Why the Gasoline Shortage?
THE United States is running short of gasoline!
Such a statement sounded unrealistic a few months back. But not now. Some refineries have 20 percent lower reserves than normal for this time of year. Because of limited supplies some gasoline stations are padlocking their doors. Others open for only a few hours daily. Yes, the gasoline shortage is real.
What does this mean to you?
For one thing, it means that less gasoline, is available for the peak summer driving season. Also, Federal gasoline rationing may come. Even if government limitations do not materialize in some areas, dealers are already rationing.
Further, what gasoline is available is climbing higher in retail cost. The nationwide average price of regular gasoline in early spring was 37 cents per gallon. Experts predict prices of 55 cents per gallon in some places soon. And the retail price is expected to continue rising. Says the president of one oil company: “I’d be the most surprised guy around if I weren’t paying $1.25—and soon.”
Americans have become accustomed to thinking that supplies of crude oil, from which gasoline is made, are unlimited. Any seeming ‘gasoline shortage’ in the past only temporarily raised prices. New oil reserves were quickly sucked into the market, and costs again stabilized.
But now the U.S. production reserves of crude oil are gone! And, as the chart with this article shows, the U.S., like some other leading industrial nations, consumes far more oil daily than it actually produces.
The crude-oil situation for U.S. gasoline was aggravated by last winter’s fuel-oil shortage. Oil that would have been refined into this summer’s gasoline was funneled into fuel-oil production. If, in turn, too much crude oil goes into gasoline production this summer, in a few months there could be a repeat performance of last winter’s fuel-oil crisis.
But, why, it might be asked, do not the United States oil companies just drill for more oil? They answer that costs now make drilling all but prohibitive. Oil is no longer in easily accessible places. Another thing: domestic oil brings a low price. This is hardly an incentive for the companies to carry on extensive drilling. For such reasons the U.S. has had to go outside its own borders and import oil.

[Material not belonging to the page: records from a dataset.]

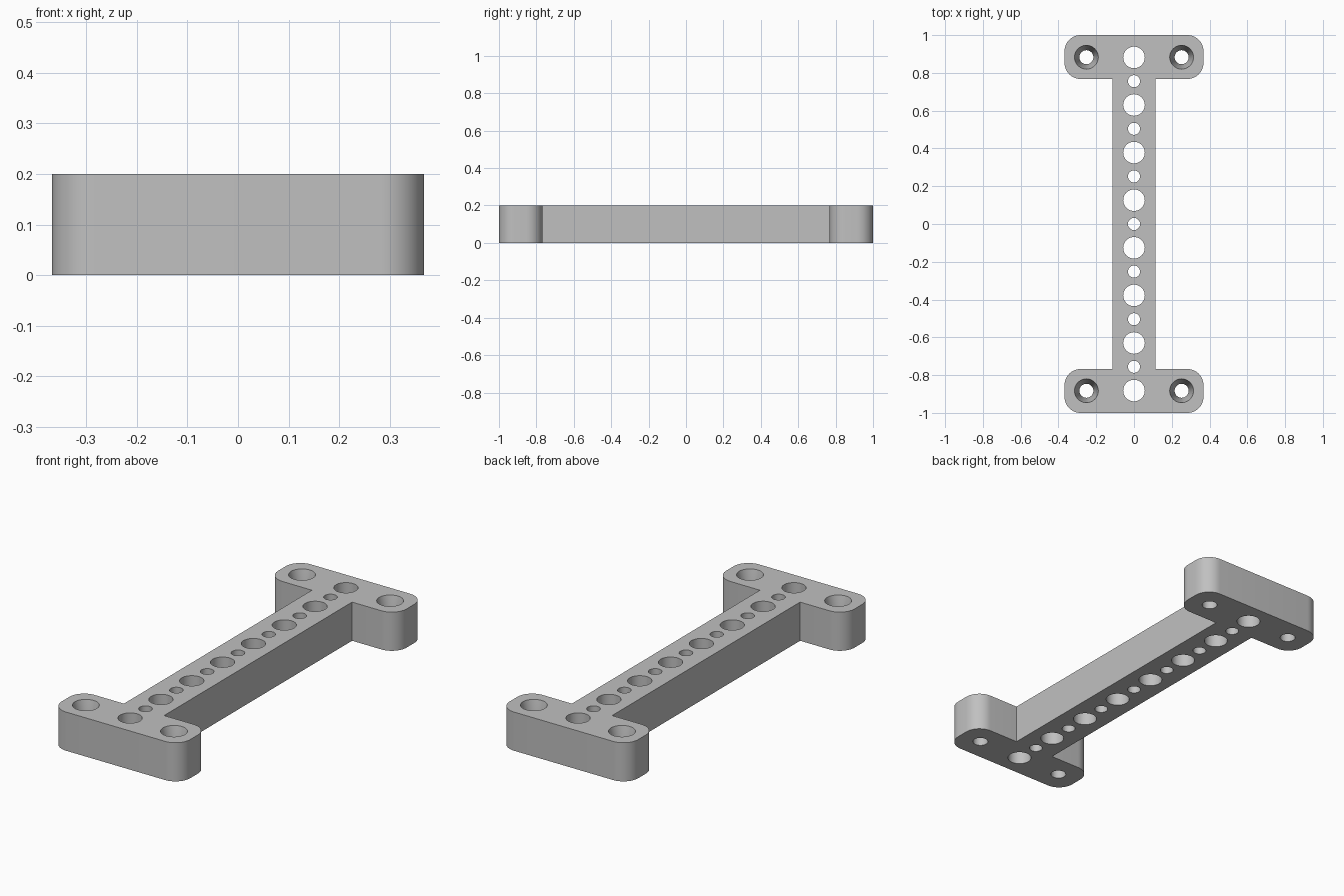
import bpy, bmesh
from math import sin, cos, pi, radians

cube = bpy.data.objects.get("Cube")
if cube:
    bpy.data.objects.remove(cube, do_unlink=True)

HEIGHT = 0.2
BAR_X = 0.115        # half width of the bar
FLANGE_X = 0.368     # half width of the end flanges
FLANGE_Y = 0.768     # inner edge of the flanges
RADIUS = 0.085       # flange corner radius
SEGMENTS = 48


def add_object(name, bm):
    bmesh.ops.recalc_face_normals(bm, faces=bm.faces)
    mesh = bpy.data.meshes.new(name)
    bm.to_mesh(mesh)
    bm.free()
    obj = bpy.data.objects.new(name, mesh)
    bpy.context.collection.objects.link(obj)
    return obj


def rounded_corner(cx, cy, start, steps=12):
    angles = [start + pi / 2 * i / steps for i in range(steps + 1)]
    return [(cx + RADIUS * cos(a), cy + RADIUS * sin(a)) for a in angles]


def turned_hole(bm, x, y, profile):
    """Solid of revolution from (radius, z) pairs, bottom to top."""
    rings = []
    for r, z in profile:
        rings.append([bm.verts.new((x + r * cos(2 * pi * i / SEGMENTS),
                                    y + r * sin(2 * pi * i / SEGMENTS), z))
                      for i in range(SEGMENTS)])
    for low, high in zip(rings, rings[1:]):
        for i in range(SEGMENTS):
            j = (i + 1) % SEGMENTS
            bm.faces.new((low[i], low[j], high[j], high[i]))
    bm.faces.new(rings[0][::-1])
    bm.faces.new(rings[-1])


# Bracket outline: one half counterclockwise, then the same turned half a circle
half = [(BAR_X, FLANGE_Y)]
half += rounded_corner(FLANGE_X - RADIUS, FLANGE_Y + RADIUS, -pi / 2)
half += rounded_corner(FLANGE_X - RADIUS, 1 - RADIUS, 0)
half += rounded_corner(RADIUS - FLANGE_X, 1 - RADIUS, pi / 2)
half += rounded_corner(RADIUS - FLANGE_X, FLANGE_Y + RADIUS, pi)
half += [(-BAR_X, FLANGE_Y)]
outline = half + [(-x, -y) for x, y in half]

bm = bmesh.new()
base = bm.faces.new([bm.verts.new((x, y, 0)) for x, y in outline])
top = bmesh.ops.extrude_face_region(bm, geom=[base], use_keep_orig=True)
bmesh.ops.translate(bm, vec=(0, 0, HEIGHT),
                    verts=[v for v in top["geom"] if isinstance(v, bmesh.types.BMVert)])
bracket = add_object("bracket", bm)

# Holes: alternating large and small along the bar, tapered ones in the flanges
bm = bmesh.new()
low, high = -0.05, HEIGHT + 0.05
for i in range(-7, 8):
    r = 0.057 if i % 2 else 0.032
    turned_hole(bm, 0, i * 0.126, [(r, low), (r, high)])
for sx in (-1, 1):
    for sy in (-1, 1):
        turned_hole(bm, sx * 0.252, sy * 0.883,
                    [(0.037, low), (0.037, 0.08), (0.063, HEIGHT), (0.063, high)])
cutter = add_object("hole_cutter", bm)

cut = bracket.modifiers.new("holes", 'BOOLEAN')
cut.operation = 'DIFFERENCE'
cut.solver = 'EXACT'
cut.object = cutter

# Bake the cut and drop the cutter
bpy.ops.object.select_all(action='DESELECT')
bracket.select_set(True)
bpy.context.view_layer.objects.active = bracket
bpy.ops.object.modifier_apply(modifier=cut.name)
bpy.data.objects.remove(cutter, do_unlink=True)
bpy.ops.object.shade_smooth_by_angle(angle=radians(30))

# Plain grey finish
grey = bpy.data.materials.new("plain grey")
grey.use_nodes = True
colour = (0.53, 0.53, 0.53, 1)
grey.diffuse_color = colour
grey.node_tree.nodes["Principled BSDF"].inputs["Base Color"].default_value = colour
bracket.data.materials.clear()
bracket.data.materials.append(grey)
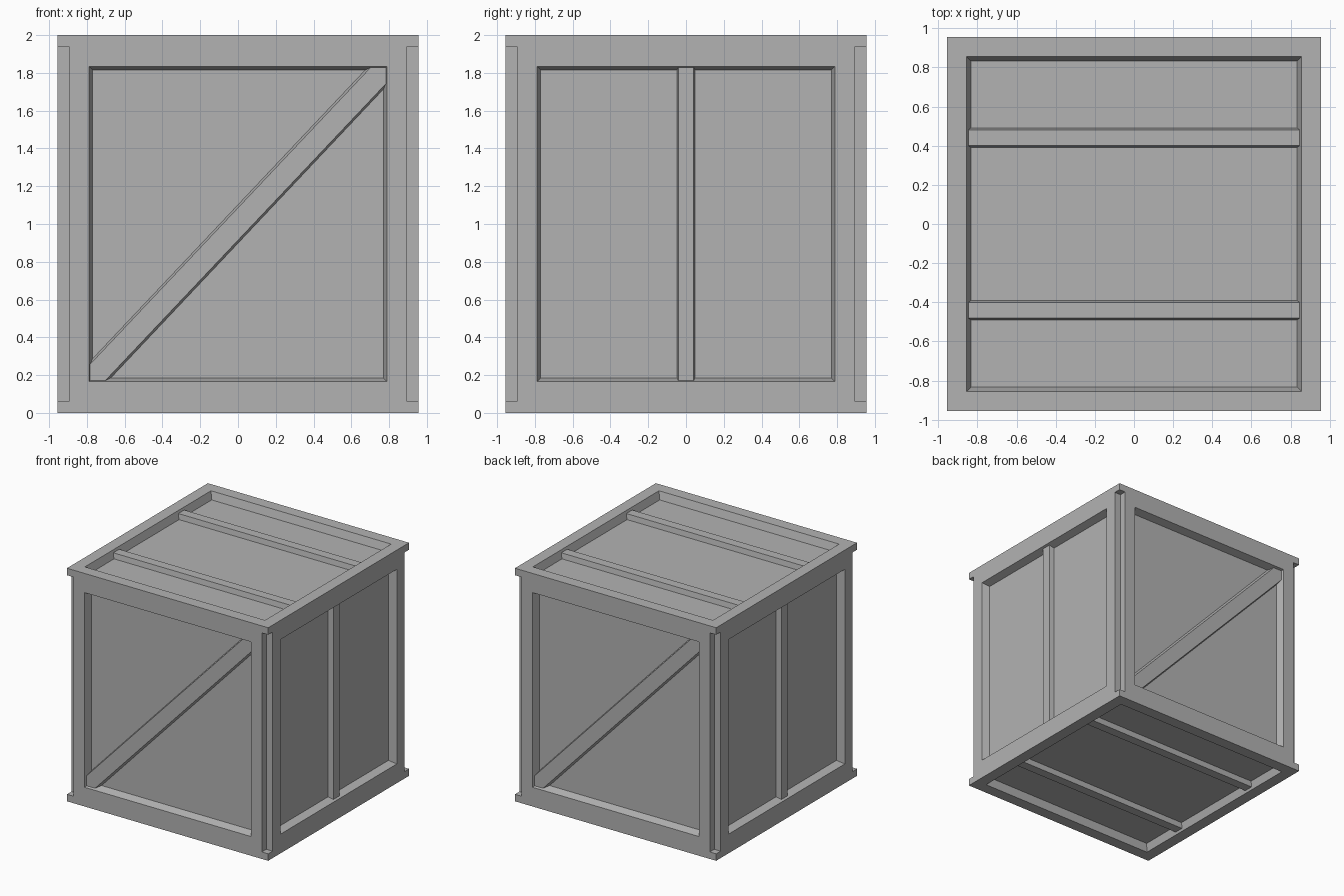
import bpy, bmesh
from math import pi
from mathutils import Matrix

if "Cube" in bpy.data.objects:
    bpy.data.objects.remove(bpy.data.objects["Cube"])

W, H = 0.955, 1.0          # half width, half height
DEPTH, RECESS = 0.065, 0.02  # panel depth, bar recess below frame
R, T = Matrix.Rotation, Matrix.Translation

# Darker grey for the whole crate
grey = bpy.data.materials.new("dark_grey")
grey.diffuse_color = (0.45, 0.45, 0.45, 1)
grey.use_nodes = True
grey.node_tree.nodes["Principled BSDF"].inputs["Base Color"].default_value = grey.diffuse_color


def make_object(name, bm):
    bmesh.ops.recalc_face_normals(bm, faces=bm.faces)
    mesh = bpy.data.meshes.new(name)
    bm.to_mesh(mesh)
    bm.free()
    mesh.materials.append(grey)
    ob = bpy.data.objects.new(name, mesh)
    bpy.context.collection.objects.link(ob)
    return ob


def box(bm, centre, size):
    m = T(centre) @ Matrix.Diagonal((*size, 1))
    bmesh.ops.create_cube(bm, size=1, matrix=m)


def batten(name, base, top, matrix):
    """Tapered slat lofted from a base outline to a top outline on one side."""
    bm = bmesh.new()
    lo = [bm.verts.new(matrix @ T((u, v, -DEPTH - 0.004)).translation) for u, v in base]
    hi = [bm.verts.new(matrix @ T((u, v, -RECESS)).translation) for u, v in top]
    bm.faces.new(lo)
    bm.faces.new(hi)
    n = len(lo)
    for i in range(n):
        j = (i + 1) % n
        bm.faces.new((lo[i], lo[j], hi[j], hi[i]))
    return make_object(name, bm)


def rect(a, b, v=0):
    return [(-a, v - b), (a, v - b), (a, v + b), (-a, v + b)]


def diagonal(a, b, k):
    return [(-a, -b), (k - a, -b), (a, b - k * 1.05), (a, b), (a - k, b), (-a, k * 1.05 - b)]


# Crate body with a recessed, tapered panel on each side
bm = bmesh.new()
box(bm, (0, 0, H), (2 * W, 2 * W, 2 * H))
bm.normal_update()
for f in list(bm.faces):
    rim = 0.10 if abs(f.normal.z) > 0.5 else 0.165
    bmesh.ops.inset_individual(bm, faces=[f], thickness=rim, use_even_offset=True)
    bmesh.ops.inset_individual(bm, faces=[f], thickness=0.021, depth=-DEPTH, use_even_offset=True)
body = make_object("crate_body", bm)

# Square notches down the four upright corners
bm = bmesh.new()
for sx in (-1, 1):
    for sy in (-1, 1):
        box(bm, (sx * W, sy * W, H), (0.12, 0.12, 2 * H - 0.12))
cutter = make_object("corner_cutter", bm)
cutter.hide_render = True
mod = body.modifiers.new("corner_notches", 'BOOLEAN')
mod.operation = 'DIFFERENCE'
mod.solver = 'EXACT'
mod.object = cutter
bpy.context.view_layer.objects.active = body
bpy.ops.object.modifier_apply(modifier=mod.name)
bpy.data.objects.remove(cutter)

# Side battens: diagonal on front and back, upright on left and right
upright = T((0, -W, H)) @ R(pi / 2, 4, 'X')
for i, side in enumerate(("front", "right", "back", "left")):
    m = R(i * pi / 2, 4, 'Z') @ upright
    if i % 2 == 0:
        batten(side + "_diagonal_brace", diagonal(0.77, 0.815, 0.098),
               diagonal(0.784, 0.829, 0.081), m)
    else:
        batten(side + "_upright_batten", rect(0.049, 0.816), rect(0.041, 0.829), m)

# Two cross battens on the lid and the base
for side, m in (("top", T((0, 0, 2 * H))), ("bottom", R(pi, 4, 'X'))):
    for v in (-0.441, 0.441):
        batten(side + "_cross_batten", rect(0.836, 0.05, v), rect(0.847, 0.04, v), m)
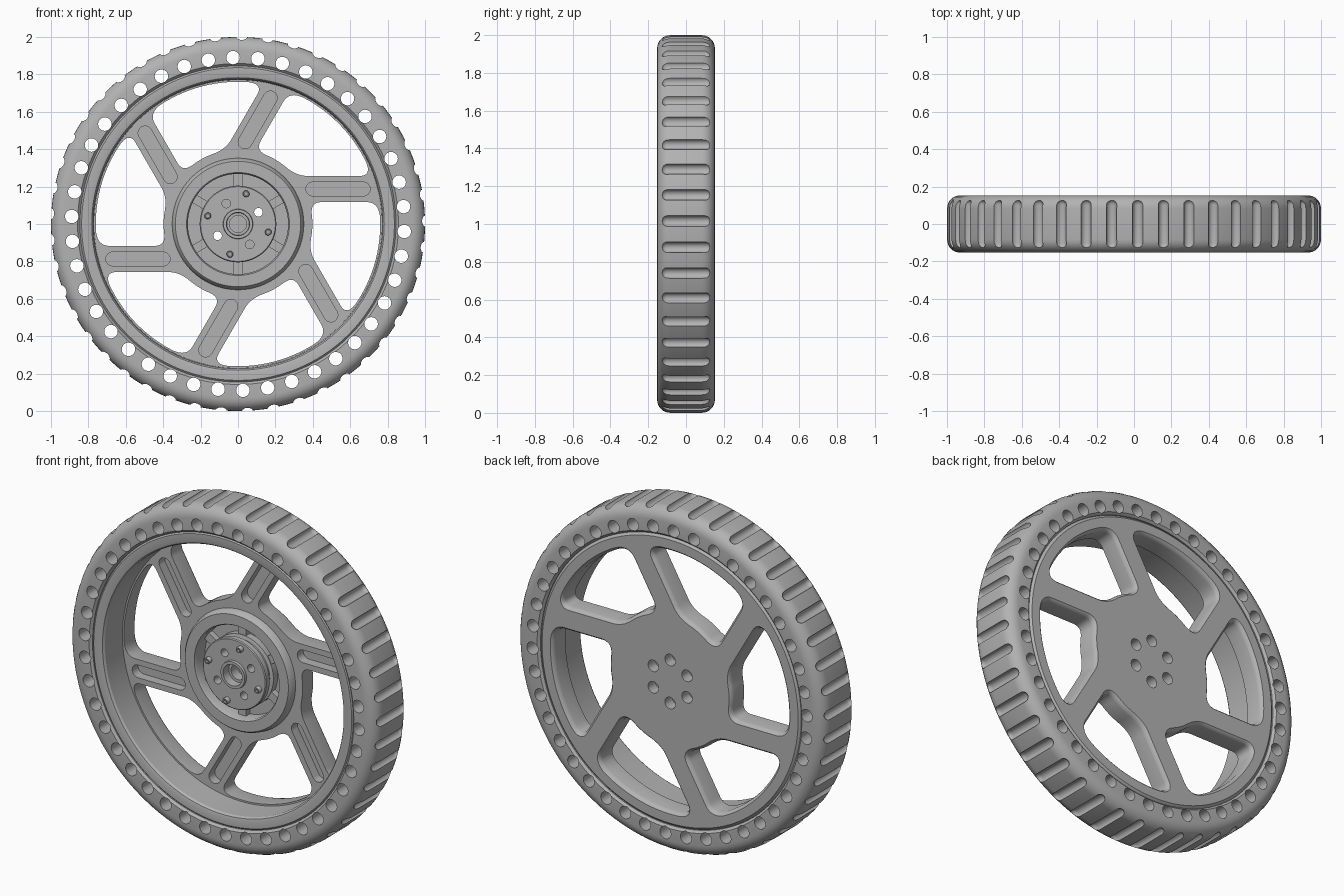
import bpy, bmesh
from math import sin, cos, pi, radians, sqrt, atan2
from mathutils import Vector

if "Cube" in bpy.data.objects:
    bpy.data.objects.remove(bpy.data.objects["Cube"])

grey = bpy.data.materials.new("mid grey")
grey.use_nodes = True
COLOUR = (0.45, 0.45, 0.45, 1)
grey.diffuse_color = COLOUR
grey.node_tree.nodes["Principled BSDF"].inputs["Base Color"].default_value = COLOUR

AXLE = 1.0  # height of the wheel centre


def loft(bm, rings, closed=False):
    """Skin a list of equal-length rings of (x, y, z) points."""
    rows = [[bm.verts.new(p) for p in ring] for ring in rings]
    n = len(rows[0])
    pairs = list(zip(rows, rows[1:]))
    if closed:
        pairs.append((rows[-1], rows[0]))
    for a, b in pairs:
        for i in range(n):
            j = (i + 1) % n
            bm.faces.new((a[i], a[j], b[j], b[i]))
    if not closed:
        bm.faces.new(rows[0])
        bm.faces.new(rows[-1])


def lathe(bm, profile, n, u=0, v=0, closed=False):
    """Turn (radius, y) points about an axis along y through (u, v)."""
    loft(bm, [[(u + r * cos(2 * pi * k / n), y, AXLE + v + r * sin(2 * pi * k / n))
               for k in range(n)] for r, y in profile], closed)


def prism(bm, outline, layers):
    """Stack an outline along y, growing it outwards by each layer's offset."""
    rings = []
    n = len(outline)
    for y, grow in layers:
        ring = []
        for i, p in enumerate(outline):
            t = (outline[(i + 1) % n] - outline[i - 1]).normalized()
            q = p + Vector((t.y, -t.x)) * grow
            ring.append((q.x, y, AXLE + q.y))
        rings.append(ring)
    loft(bm, rings)


def finish(name, bm, cutter=False):
    bmesh.ops.recalc_face_normals(bm, faces=bm.faces)
    mesh = bpy.data.meshes.new(name)
    bm.to_mesh(mesh)
    bm.free()
    obj = bpy.data.objects.new(name, mesh)
    bpy.context.scene.collection.objects.link(obj)
    mesh.materials.append(grey)
    obj.hide_render = cutter
    return obj


def select(obj):
    bpy.ops.object.select_all(action='DESELECT')
    obj.select_set(True)
    bpy.context.view_layer.objects.active = obj


def cut(obj, bm):
    cutter = finish("cutter", bm, True)
    mod = obj.modifiers.new("cut", 'BOOLEAN')
    mod.operation, mod.solver, mod.object = 'DIFFERENCE', 'EXACT', cutter
    select(obj)
    bpy.ops.object.modifier_apply(modifier=mod.name)
    bpy.data.objects.remove(cutter)


def smooth(obj):
    select(obj)
    bpy.ops.object.shade_smooth_by_angle(angle=radians(32))


def around(count, phase, radius):
    for k in range(count):
        a = radians(phase) + 2 * pi * k / count
        yield radius * cos(a), radius * sin(a)


def turned(points, a):
    return [Vector((p.x * cos(a) - p.y * sin(a), p.x * sin(a) + p.y * cos(a))) for p in points]


# Tyre: rounded section with through holes and scooped tread grooves
shoulder = [(0.93 + 0.07 * sin(t * pi / 12), 0.083 + 0.07 * cos(t * pi / 12)) for t in range(7)]
half = [(0.845, 0.14), (0.858, 0.153)] + shoulder
bm = bmesh.new()
lathe(bm, half + [(r, -y) for r, y in reversed(half)], 180, closed=True)
tyre = finish("tyre", bm)
bm = bmesh.new()
for u, v in around(42, 91.7, 0.89):
    lathe(bm, [(0.036, -0.3), (0.036, 0.3)], 20, u, v)
cap = [(0.028 * sin(t * pi / 10) + 0.0005, 0.102 + 0.028 * cos(t * pi / 10)) for t in range(6)]
for u, v in around(45, 0.9, 0.999):
    lathe(bm, cap + [(r, -y) for r, y in reversed(cap)], 16, u, v)
cut(tyre, bm)
smooth(tyre)

# Rim, web and hub: one turned body
BACK, SPOKE, HUB, FLOOR = 0.147, 0.03, -0.012, 0.075
bm = bmesh.new()
lathe(bm, [(0.001, BACK), (0.83, BACK), (0.846, 0.132), (0.846, -0.132), (0.836, -0.142),
           (0.795, -0.142), (0.782, -0.138), (0.774, -0.126), (0.77, SPOKE), (0.352, SPOKE),
           (0.345, 0), (0.335, HUB), (0.275, HUB), (0.268, 0), (0.268, FLOOR),
           (0.001, FLOOR)], 144)
wheel = finish("rim_and_spokes", bm)

# Window outline between two offset spokes, corners softened by averaging
OFFSET, HALF, R_IN, R_OUT = 0.187, 0.07, 0.40, 0.762
low, high = OFFSET - HALF, OFFSET + HALF
a_out, a_in = [atan2(low, sqrt(r * r - low * low)) for r in (R_OUT, R_IN)]
b_out, b_in = [atan2(high, sqrt(r * r - high * high)) - pi / 3 for r in (R_OUT, R_IN)]


def arc(r, a, b, n=40):
    return [Vector((r * cos(a + (b - a) * i / n), r * sin(a + (b - a) * i / n))) for i in range(n + 1)]


def resample(points, step):
    out = []
    for p, q in zip(points, points[1:] + points[:1]):
        n = max(1, round((q - p).length / step))
        out += [p.lerp(q, i / n) for i in range(n)]
    return out


raw = resample(arc(R_OUT, b_out, a_out) + arc(R_IN, a_in, b_in, 20), 0.012)
n, w = len(raw), 5
window = [sum((raw[(i + d) % n] for d in range(-w, w + 1)), Vector((0, 0))) / (2 * w + 1)
          for i in range(n)]

# Cut the windows, spoke pockets and rear bolt holes
pocket = [p + Vector((0.67, OFFSET)) for p in arc(0.037, -pi / 2, pi / 2, 12)]
pocket += [p + Vector((0.40, OFFSET)) for p in arc(0.037, pi / 2, 3 * pi / 2, 12)]
bm = bmesh.new()
for k in range(6):
    prism(bm, turned(window, k * pi / 3),
          [(-0.02, 0), (0.122, 0), (0.132, 0.003), (0.141, 0.009), (0.148, 0.017), (0.2, 0.017)])
    prism(bm, turned(pocket, k * pi / 3), [(-0.05, 0), (0.085, 0)])
for u, v in around(6, 30, 0.126):
    lathe(bm, [(0.034, 0.05), (0.034, 0.2)], 20, u, v)
cut(wheel, bm)
smooth(wheel)

# Pocket ribs between the hub ring and the mounting disc
bm = bmesh.new()
bar = [Vector(p) for p in ((0.17, -0.024), (0.272, -0.024), (0.272, 0.024), (0.17, 0.024))]
for k in range(6):
    prism(bm, turned(bar, radians(30 + 60 * k)), [(0.04, 0), (0.08, 0)])
finish("hub_ribs", bm)

# Mounting disc with a raised collar, blind bore and four holes
bm = bmesh.new()
lathe(bm, [(0.001, 0.08), (0.205, 0.08), (0.205, 0.035), (0.185, 0.03), (0.185, 0.005),
           (0.205, 0), (0.205, -0.03), (0.2, -0.035), (0.08, -0.035), (0.078, -0.05), (0.062, -0.05),
           (0.06, 0), (0.045, 0), (0.045, 0.06), (0.001, 0.06)], 64)
disc = finish("mounting_disc", bm)
bm = bmesh.new()
for u, v in around(4, 30, 0.126):
    lathe(bm, [(0.023, -0.1), (0.023, 0.2)], 20, u, v)
cut(disc, bm)
smooth(disc)

# Bolts on the disc
bm = bmesh.new()
for u, v in around(4, 75, 0.167):
    lathe(bm, [(0.018, -0.02), (0.018, -0.055), (0.015, -0.06), (0.009, -0.06), (0.009, -0.045)], 16, u, v)
smooth(finish("disc_bolts", bm))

Traditional U.S. suppliers, such as Canada and Venezuela, have been unable to cope with greater U.S. oil demands. The country has therefore turned to buying more and more oil from Middle East countries. But even this step has not solved the country’s immediate problems. Why?
Other nations are also demanding mid-East oil, driving up its cost. Too, in recent years political and economic events in the Middle East have triggered further steady increases in oil prices.
Thus crude oil is no longer as readily available as it was once for the U.S.; this has greatly contributed to the gasoline shortage. But, then, there are also the industry’s refinery problems.
The United States does not seem to have the refining capacity necessary to produce more gasoline even if an abundance of crude oil does become available. And oilmen say that they cannot afford to build the necessary new refineries; none are currently under construction.
They also point to one more factor limiting refinery construction. Says one Sun Oil Company spokesman: “Every time an oil company wants to build a new refinery, another environmental group objects to it.”
On the other hand, critics contend that the oil companies could refine more gasoline with their existing facilities. They accuse the companies of purposely ‘creating’ the oil and gasoline shortage to gain economic advantage and to silence environmentalists.
But the gasoline shortage is more than a problem brought on by international politics and big business. The public, too, must accept part of the blame for the current situation.
The public has, for one thing, insisted on buying more and bigger automobiles. Americans now have 85 million cars. Many late-model cars, with their big engines, get much less mileage to the gallon of gasoline than did earlier models. Knowing that gas was cheap, they have bought more and driven more.
The public can therefore do its part to case this summer’s gasoline shortage somewhat. What can you do?
When traveling on the highway, drive 50 miles per hour instead of 60; that requires about 10 percent less gasoline. Avoid quick, jerky starts. Do not let the engine idle too long. Keep your car in good shape: engine well tuned, tires properly inflated, and wheels aligned. Avoid, when possible, using power-consuming ‘extras’ like air conditioning.
Plan the use of your car, lining up several matters that can be cared for on one trip. When possible, use public transportation. Or, walk—it can be good for you!
Such suggestions may or may not help to alleviate the gasoline shortage. But, whether they do or not, they can assist you personally to cope with a fuel-short summer.
[Graph on page 3]
(For fully formatted text, see publication)
DAILY OIL CONSUMPTION
DAILY OIL PRODUCTION
0 5 10 15
(Millions of barrels)